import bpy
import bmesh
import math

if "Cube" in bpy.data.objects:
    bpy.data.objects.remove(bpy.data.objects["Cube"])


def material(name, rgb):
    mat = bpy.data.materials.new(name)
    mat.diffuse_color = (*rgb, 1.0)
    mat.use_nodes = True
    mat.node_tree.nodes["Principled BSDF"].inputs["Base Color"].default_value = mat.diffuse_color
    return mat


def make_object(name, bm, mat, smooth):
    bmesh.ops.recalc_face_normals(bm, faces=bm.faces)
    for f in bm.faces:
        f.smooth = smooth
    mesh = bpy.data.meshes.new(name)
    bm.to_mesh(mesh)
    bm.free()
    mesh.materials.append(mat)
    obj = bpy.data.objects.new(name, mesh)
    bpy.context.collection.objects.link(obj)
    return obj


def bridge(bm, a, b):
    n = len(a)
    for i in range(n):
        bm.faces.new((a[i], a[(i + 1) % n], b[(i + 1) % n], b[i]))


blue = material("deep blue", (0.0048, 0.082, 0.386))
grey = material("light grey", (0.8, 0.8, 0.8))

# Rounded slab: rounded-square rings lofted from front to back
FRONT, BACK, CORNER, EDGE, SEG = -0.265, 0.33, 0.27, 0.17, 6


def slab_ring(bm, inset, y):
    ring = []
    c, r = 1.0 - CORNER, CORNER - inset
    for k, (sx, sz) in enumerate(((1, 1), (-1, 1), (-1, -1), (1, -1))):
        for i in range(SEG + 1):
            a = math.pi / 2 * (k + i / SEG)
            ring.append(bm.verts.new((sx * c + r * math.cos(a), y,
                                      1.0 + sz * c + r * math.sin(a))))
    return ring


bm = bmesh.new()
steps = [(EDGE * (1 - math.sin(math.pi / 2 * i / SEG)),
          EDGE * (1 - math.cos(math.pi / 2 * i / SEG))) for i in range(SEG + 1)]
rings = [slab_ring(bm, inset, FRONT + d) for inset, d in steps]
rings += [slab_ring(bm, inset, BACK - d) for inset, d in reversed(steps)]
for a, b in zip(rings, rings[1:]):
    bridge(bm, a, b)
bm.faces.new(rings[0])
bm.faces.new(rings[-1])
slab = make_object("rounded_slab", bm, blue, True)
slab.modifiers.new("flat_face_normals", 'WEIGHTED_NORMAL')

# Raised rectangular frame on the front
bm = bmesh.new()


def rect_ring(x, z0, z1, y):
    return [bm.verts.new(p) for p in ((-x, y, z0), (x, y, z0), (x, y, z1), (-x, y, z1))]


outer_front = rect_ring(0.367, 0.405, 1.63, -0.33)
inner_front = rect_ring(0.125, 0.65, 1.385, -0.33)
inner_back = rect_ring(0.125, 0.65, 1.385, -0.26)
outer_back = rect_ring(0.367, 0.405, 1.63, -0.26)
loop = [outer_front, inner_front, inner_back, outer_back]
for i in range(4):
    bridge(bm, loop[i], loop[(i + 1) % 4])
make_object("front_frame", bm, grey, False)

• [Task details]:
Within the listing above, work out the number of lines that hold "bridge", and give that number alone.

• [Expected answer]:
3